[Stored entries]
====================
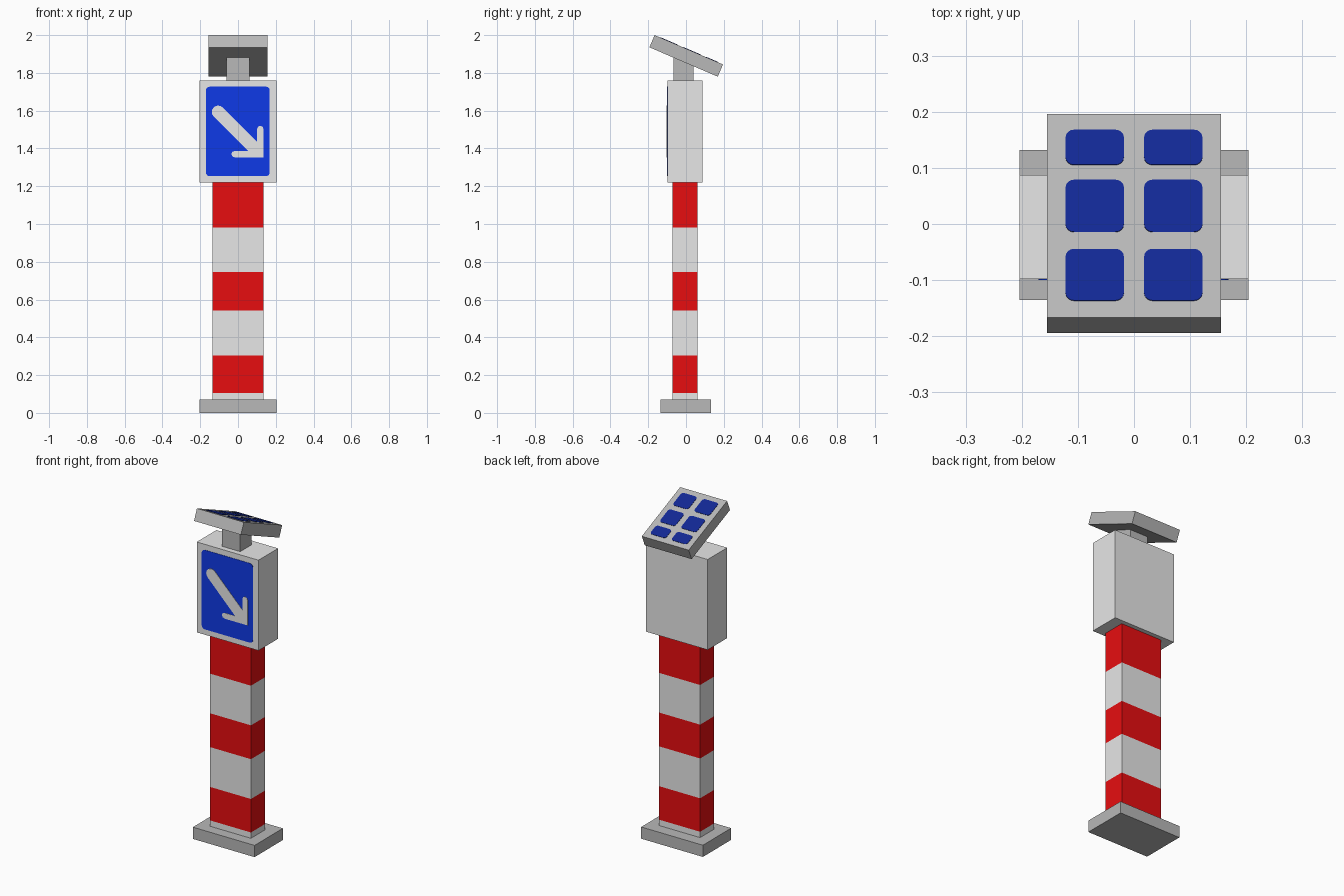
import bpy, bmesh, math
from mathutils import Matrix, Vector

if "Cube" in bpy.data.objects:
    bpy.data.objects.remove(bpy.data.objects["Cube"])


def material(name, rgb):
    m = bpy.data.materials.new(name)
    m.diffuse_color = (*rgb, 1)
    m.use_nodes = True
    m.node_tree.nodes["Principled BSDF"].inputs["Base Color"].default_value = m.diffuse_color
    return m


WHITE = material("white", (0.8, 0.8, 0.8))
GREY = material("grey", (0.48, 0.48, 0.48))
RED = material("red", (0.8, 0.004, 0.005))
BLUE = material("sign blue", (0.005, 0.045, 0.86))
CELL = material("solar blue", (0.006, 0.021, 0.30))


def finish(name, bm, mats, matrix=None):
    bmesh.ops.recalc_face_normals(bm, faces=bm.faces[:])
    mesh = bpy.data.meshes.new(name)
    bm.to_mesh(mesh)
    bm.free()
    for m in mats:
        mesh.materials.append(m)
    ob = bpy.data.objects.new(name, mesh)
    if matrix:
        ob.matrix_world = matrix
    bpy.context.collection.objects.link(ob)
    return ob


def box_bm(x0, x1, y0, y1, z0, z1):
    bm = bmesh.new()
    size = Matrix.Diagonal((x1 - x0, y1 - y0, z1 - z0, 1))
    centre = Matrix.Translation(((x0 + x1) / 2, (y0 + y1) / 2, (z0 + z1) / 2))
    bmesh.ops.create_cube(bm, size=1, matrix=centre @ size)
    return bm


def box(name, mat, *bounds, matrix=None):
    return finish(name, box_bm(*bounds), [mat], matrix)


def arc(cx, cy, r, a0, a1, n=4):
    return [(cx + r * math.cos(math.radians(a0 + (a1 - a0) * i / n)),
             cy + r * math.sin(math.radians(a0 + (a1 - a0) * i / n)))
            for i in range(n + 1)]


def rounded_rect(x0, x1, y0, y1, r):
    return (arc(x1 - r, y1 - r, r, 0, 90) + arc(x0 + r, y1 - r, r, 90, 180)
            + arc(x0 + r, y0 + r, r, 180, 270) + arc(x1 - r, y0 + r, r, 270, 360))


def plate(name, mat, outline, thick, matrix):
    """Thin flat plate: outline in local xy, thickened along local z."""
    bm = bmesh.new()
    face = bm.faces.new([bm.verts.new((x, y, 0)) for x, y in outline])
    top = bmesh.ops.extrude_face_region(bm, geom=[face])["geom"]
    bmesh.ops.translate(bm, vec=(0, 0, thick),
                        verts=[v for v in top if isinstance(v, bmesh.types.BMVert)])
    return finish(name, bm, [mat], matrix)


# base slab
box("base", GREY, -0.204, 0.204, -0.135, 0.132, 0, 0.07)

# striped column, cut at each stripe edge and coloured by height
edges = [0.105, 0.305, 0.543, 0.745, 0.982]
bm = box_bm(-0.136, 0.136, -0.072, 0.061, 0.07, 1.22)
for z in edges:
    bmesh.ops.bisect_plane(bm, geom=bm.verts[:] + bm.edges[:] + bm.faces[:],
                           plane_co=(0, 0, z), plane_no=(0, 0, 1))
for f in bm.faces:
    f.material_index = sum(f.calc_center_median().z > z for z in edges) % 2
finish("column", bm, [WHITE, RED])

# sign box
box("sign_box", WHITE, -0.204, 0.204, -0.098, 0.087, 1.22, 1.76)

# blue sign face and arrow on the front of the box
front = Matrix.Translation((0, -0.098, 0)) @ Matrix.Rotation(math.pi / 2, 4, "X")
plate("sign_face", BLUE, rounded_rect(-0.17, 0.168, 1.253, 1.727, 0.02), 0.002, front)
r, w = 0.034, 0.017          # shaft and head bar half widths
x1, z0 = 0.135, 0.0 + 1.353  # arrow tip corner
d = r * math.sqrt(2)
cx, cz = -0.105, 1.593       # round tail centre, on the 45 degree shaft line
arrow = (arc(cx, cz, r, 45, 225, 8)
         + [(x1 - 2 * w - d, z0 + 2 * w)]
         + arc(-0.018, z0 + w, w, 90, 270)
         + [(x1, z0)]
         + arc(x1 - w, 1.503, w, 0, 180)
         + [(x1 - 2 * w, z0 + 2 * w + d)])
plate("sign_arrow", WHITE, arrow, 0.004, front)

# short post carrying the solar panel
box("panel_post", GREY, -0.06, 0.06, -0.065, 0.041, 1.76, 1.885)

# tilted solar panel with rows of cells
tilt = Matrix.Translation((0, 0.001, 1.89)) @ Matrix.Rotation(math.radians(-23.2), 4, "X")
box("solar_panel", GREY, -0.155, 0.155, -0.197, 0.197, -0.035, 0.035, matrix=tilt)
surface = tilt @ Matrix.Translation((0, 0, 0.035))
for u0, u1 in [(-0.165, -0.065), (-0.032, 0.069), (0.098, 0.166)]:
    for a, b in [(-0.122, -0.018), (0.018, 0.122)]:
        plate("solar_cell", CELL, rounded_rect(a, b, u0, u1, 0.015), 0.002, surface)
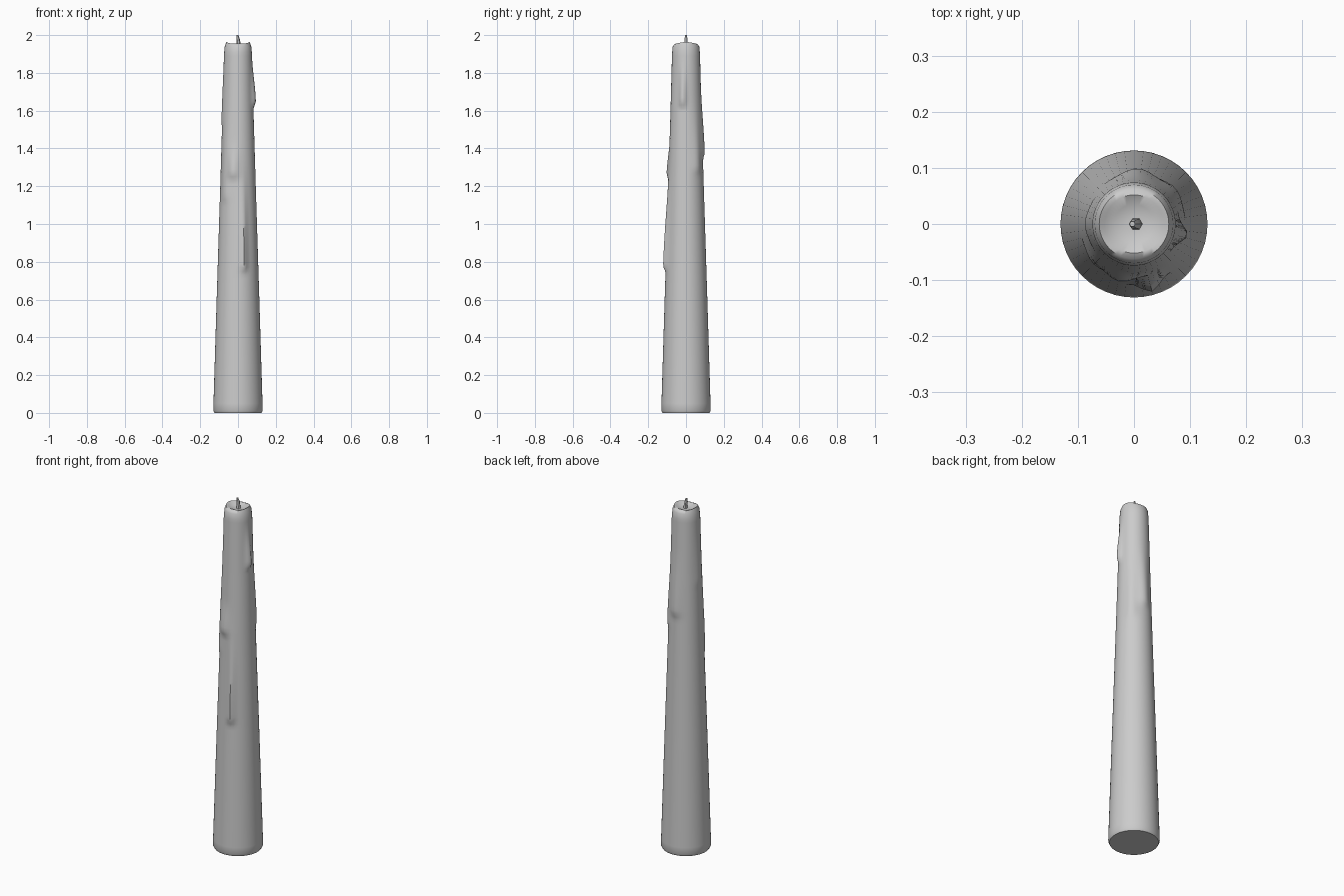
import bpy, bmesh, math

cube = bpy.data.objects.get("Cube")
if cube:
    bpy.data.objects.remove(cube, do_unlink=True)

wax = bpy.data.materials.new("pale_grey_wax")
wax.use_nodes = True
wax.diffuse_color = (0.6, 0.6, 0.6, 1)
wax.node_tree.nodes["Principled BSDF"].inputs["Base Color"].default_value = (0.6, 0.6, 0.6, 1)

SEGMENTS = 48
PROFILE = [(0, 0.125), (0.012, 0.131), (0.6, 0.113), (1.2, 0.094),
           (1.6, 0.082), (1.9, 0.074), (1.94, 0.07), (1.957, 0.062)]
# Wax runs: angle in degrees, top z, bottom z, height, half width in degrees
DRIPS = [(-12, 1.90, 1.65, 0.017, 16),
         (-75, 1.40, 0.78, 0.018, 14),
         (-105, 1.45, 1.27, 0.014, 24),
         (-135, 1.75, 1.15, 0.006, 22),
         (85, 1.75, 1.38, 0.011, 28),
         (40, 1.70, 1.30, 0.007, 24),
         (180, 1.92, 1.55, 0.004, 26)]


def smoothstep(t):
    t = min(max(t, 0), 1)
    return t * t * (3 - 2 * t)


def profile_radius(z):
    for (z0, r0), (z1, r1) in zip(PROFILE, PROFILE[1:]):
        if z <= z1:
            return r0 + (r1 - r0) * (z - z0) / (z1 - z0)
    return PROFILE[-1][1]


def drip_height(angle, z):
    total = 0
    for centre, top, bottom, height, width in DRIPS:
        away = abs((math.degrees(angle) - centre + 180) % 360 - 180) / width
        along = smoothstep((top - z) / (top - bottom))
        tip = smoothstep((z - bottom + 0.045) / 0.045)
        total += height * math.exp(-2 * away * away) * along * tip
    return total


def bridge(bm, rings):
    for low, high in zip(rings, rings[1:]):
        for i in range(len(low)):
            j = (i + 1) % len(low)
            bm.faces.new((low[i], low[j], high[j], high[i]))


def finish(bm, name, sharp):
    bmesh.ops.recalc_face_normals(bm, faces=bm.faces[:])
    mesh = bpy.data.meshes.new(name)
    bm.to_mesh(mesh)
    bm.free()
    mesh.materials.append(wax)
    obj = bpy.data.objects.new(name, mesh)
    bpy.context.collection.objects.link(obj)
    bpy.ops.object.select_all(action='DESELECT')
    obj.select_set(True)
    bpy.context.view_layer.objects.active = obj
    bpy.ops.object.shade_smooth_by_angle(angle=math.radians(sharp))


# Tapered candle body with wax runs and a shallow dished top
bm = bmesh.new()
levels = sorted({z for z, r in PROFILE} | {0.05 + 0.02 * i for i in range(94)})
angles = [2 * math.pi * i / SEGMENTS for i in range(SEGMENTS)]
rings = []
for z in levels:
    ring = []
    for a in angles:
        r = profile_radius(z) + drip_height(a, z)
        lift = 0.006 * math.cos(2 * a) if z > 1.95 else 0
        ring.append(bm.verts.new((r * math.cos(a), r * math.sin(a), z + lift)))
    rings.append(ring)
for r, z in [(0.052, 1.956), (0.035, 1.946), (0.012, 1.943)]:
    rings.append([bm.verts.new((r * math.cos(a), r * math.sin(a), z)) for a in angles])
bridge(bm, rings)
bm.faces.new(rings[0])
bm.faces.new(rings[-1])
finish(bm, "candle_body", 50)

# Short leaning wick
bm = bmesh.new()
rings = []
for x, z, r in [(0.004, 1.935, 0.012), (0.003, 1.96, 0.010), (0, 1.98, 0.009), (-0.003, 2.0, 0.005)]:
    rings.append([bm.verts.new((x + r * math.cos(a), r * math.sin(a), z))
                  for a in angles[::8]])
bridge(bm, rings)
bm.faces.new(rings[0])
bm.faces.new(rings[-1])
finish(bm, "wick", 40)
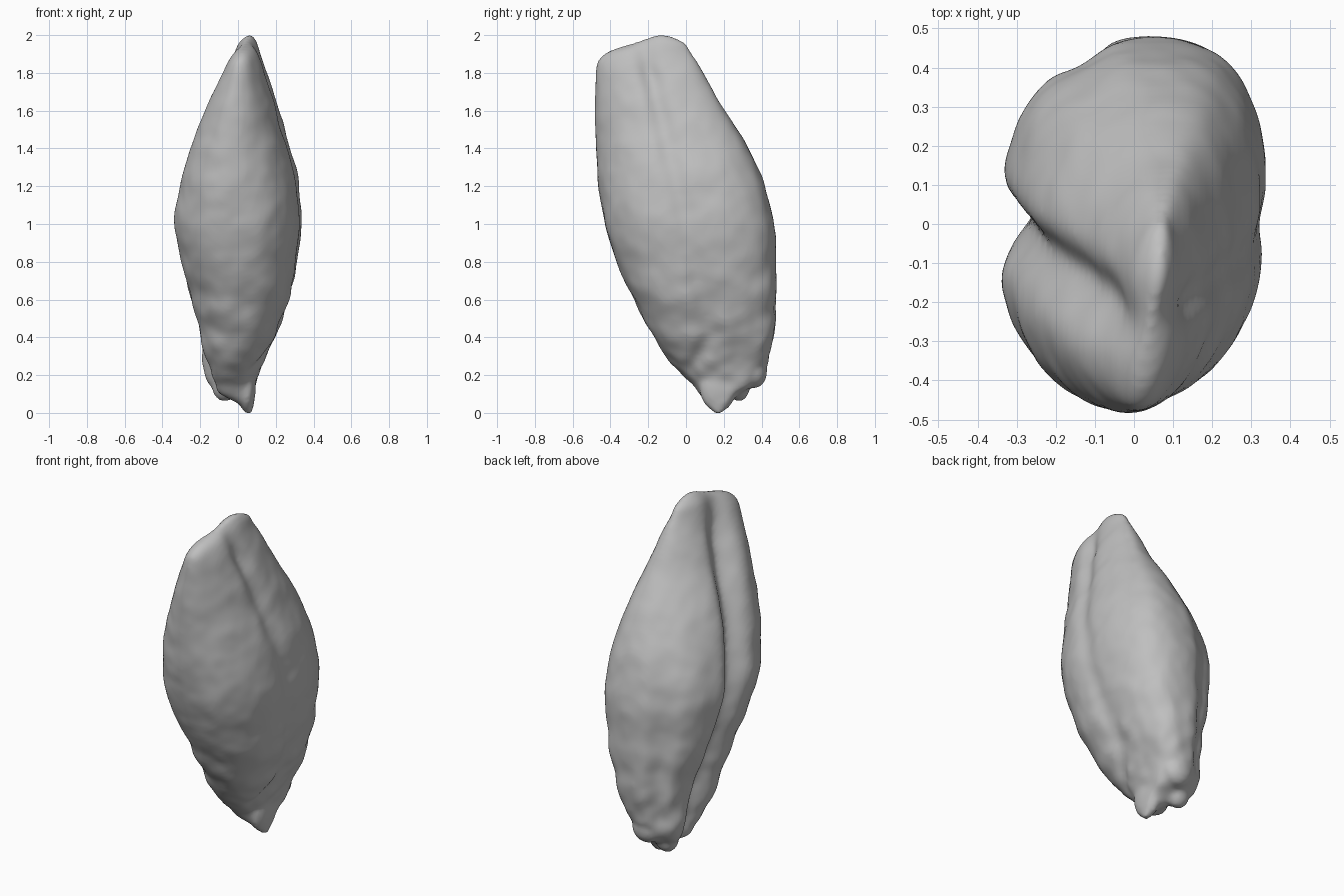
import bpy, bmesh, math
from mathutils import Vector, noise

# Remove the default cube
cube = bpy.data.objects.get("Cube")
if cube:
    bpy.data.objects.remove(cube, do_unlink=True)

SEGMENTS, STEPS = 180, 8

# Cross-section stations: height, left and right x limits, front and back y limits
stations = [
    (0, .03, .07, .15, .19), (.04, .0, .08, .12, .22), (.1, -.12, .09, .07, .28),
    (.16, -.17, .1, .03, .39), (.25, -.19, .13, -.06, .43), (.4, -.21, .2, -.17, .465),
    (.6, -.26, .27, -.28, .475), (.8, -.315, .315, -.365, .475), (1, -.345, .335, -.43, .465),
    (1.2, -.32, .32, -.46, .42), (1.4, -.265, .275, -.475, .33), (1.6, -.185, .215, -.48, .21),
    (1.8, -.095, .155, -.48, .09), (1.9, -.045, .12, -.43, .03), (1.96, .0, .1, -.27, -.01),
    (2, .05, .075, -.16, -.1)]


def catmull(p, q, r, s, t):
    """Smooth blend between stations q and r."""
    return [b + t * (c - a + t * (2 * a - 5 * b + 4 * c - d + t * (3 * (b - c) + d - a))) / 2
            for a, b, c, d in zip(p, q, r, s)]


def smooth_stations():
    last = len(stations) - 1
    for i in range(last):
        window = [stations[min(max(i + k, 0), last)] for k in (-1, 0, 1, 2)]
        for j in range(STEPS):
            yield catmull(*window, j / STEPS)
    yield stations[-1]


def bell(d, front, back):
    """Lopsided groove shape with separate front and back widths."""
    return math.exp(-(d / (front if d < 0 else back)) ** 2)


def signed_power(v, e):
    return math.copysign(abs(v) ** e, v)


def squareness(c, s, z):
    """Exponent for each quarter of the section; smaller is boxier."""
    upper = max(0, z - 1)
    if s > 0:
        return .68 + .08 * min(z, 1) + .35 * upper if c > 0 else .8 + .15 * upper
    return (.77 if c > 0 else .94) + .2 * upper


def shell_point(z, x0, x1, y0, y1, angle):
    c, s = math.cos(angle), math.sin(angle)
    cx, cy, rx, ry = (x0 + x1) / 2, (y0 + y1) / 2, (x1 - x0) / 2, (y1 - y0) / 2
    e = squareness(c, s, z)
    x = cx + rx * signed_power(c, e)
    y = cy + ry * signed_power(s, e)
    # back ridge leans to one side, more so towards the tip
    if s > 0:
        x += min(.45, .04 + .09 * z ** 3) * rx * s * (1 - .5 * max(0, c))
    else:
        x += (.04 + .06 * z * z) * rx * s
    # deep seam on one flank, shallow seam on the other
    if c < 0:
        seam = .22 - .14 * z - .055 * z * z
        width = .06 + .05 * max(0, z - 1.2)
        x += min(.085, .55 * rx) * bell(y - seam, .09, width) * abs(c)
        # broad hollow down the lower back
        hollow = .035 * bell(angle - 2.05, .25, .25) * bell(z - .6, .4, .6)
        x += .4 * hollow
        y -= hollow
    else:
        seam = min(.23 - .235 * z, .63 * z - .13)
        depth = min(.012 + .022 * abs(z - .9), .25 * rx)
        x -= depth * bell(y - seam, .05, .06) * c
    # fine wrinkles, stronger towards the base
    out = Vector((c, s, 0))
    rough = (.009 + .017 * max(0, 1 - z / .8)) * min(1, rx * 8)
    wrinkle = noise.noise(Vector((x * 5, y * 5, z * 7))) + .4 * noise.noise(Vector((x, y, z)) * 14)
    return Vector((x, y, z)) + out * rough * wrinkle


# Husk body lofted through the stations
bm = bmesh.new()
rings = [[bm.verts.new(shell_point(*st, 2 * math.pi * k / SEGMENTS)) for k in range(SEGMENTS)]
         for st in smooth_stations()]
for low, high in zip(rings, rings[1:]):
    for k in range(SEGMENTS):
        n = (k + 1) % SEGMENTS
        bm.faces.new((low[k], low[n], high[n], high[k]))
bm.faces.new(rings[0][::-1])
bm.faces.new(rings[-1])


# Knobs of the broken stalk at the base
def knob(centre, size):
    made = bmesh.ops.create_uvsphere(bm, u_segments=24, v_segments=16, radius=1)
    for v in made["verts"]:
        v.co = Vector([p + q * r for p, q, r in zip(centre, v.co, size)])


knob((-.07, .28, .15), (.07, .06, .09))
knob((.0, .36, .22), (.09, .07, .09))
knob((.045, .17, .14), (.05, .1, .135))
bmesh.ops.recalc_face_normals(bm, faces=bm.faces)

mesh = bpy.data.meshes.new("seed_husk")
bm.to_mesh(mesh)
bm.free()
husk = bpy.data.objects.new("seed_husk", mesh)
bpy.context.collection.objects.link(husk)

# Fuse the parts into one soft skin
remesh = husk.modifiers.new("Fuse", "REMESH")
remesh.mode = "VOXEL"
remesh.voxel_size = .014
remesh.use_smooth_shade = True
soften = husk.modifiers.new("Soften", "SMOOTH")
soften.factor = .5
soften.iterations = 4

# Plain grey finish
grey = bpy.data.materials.new("husk_grey")
grey.use_nodes = True
colour = (.52, .52, .52, 1)
grey.diffuse_color = colour
grey.node_tree.nodes["Principled BSDF"].inputs["Base Color"].default_value = colour
mesh.materials.append(grey)
for poly in mesh.polygons:
    poly.use_smooth = True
====================
What you return should be only the exact lines from the top of the entries through the line with "bmesh.ops.create_cube(bm, size=1, matrix=centre", minus the pictures.

* [ANSWER SECTION]:
import bpy, bmesh, math
from mathutils import Matrix, Vector

if "Cube" in bpy.data.objects:
    bpy.data.objects.remove(bpy.data.objects["Cube"])


def material(name, rgb):
    m = bpy.data.materials.new(name)
    m.diffuse_color = (*rgb, 1)
    m.use_nodes = True
    m.node_tree.nodes["Principled BSDF"].inputs["Base Color"].default_value = m.diffuse_color
    return m


WHITE = material("white", (0.8, 0.8, 0.8))
GREY = material("grey", (0.48, 0.48, 0.48))
RED = material("red", (0.8, 0.004, 0.005))
BLUE = material("sign blue", (0.005, 0.045, 0.86))
CELL = material("solar blue", (0.006, 0.021, 0.30))


def finish(name, bm, mats, matrix=None):
    bmesh.ops.recalc_face_normals(bm, faces=bm.faces[:])
    mesh = bpy.data.meshes.new(name)
    bm.to_mesh(mesh)
    bm.free()
    for m in mats:
        mesh.materials.append(m)
    ob = bpy.data.objects.new(name, mesh)
    if matrix:
        ob.matrix_world = matrix
    bpy.context.collection.objects.link(ob)
    return ob


def box_bm(x0, x1, y0, y1, z0, z1):
    bm = bmesh.new()
    size = Matrix.Diagonal((x1 - x0, y1 - y0, z1 - z0, 1))
    centre = Matrix.Translation(((x0 + x1) / 2, (y0 + y1) / 2, (z0 + z1) / 2))
    bmesh.ops.create_cube(bm, size=1, matrix=centre @ size)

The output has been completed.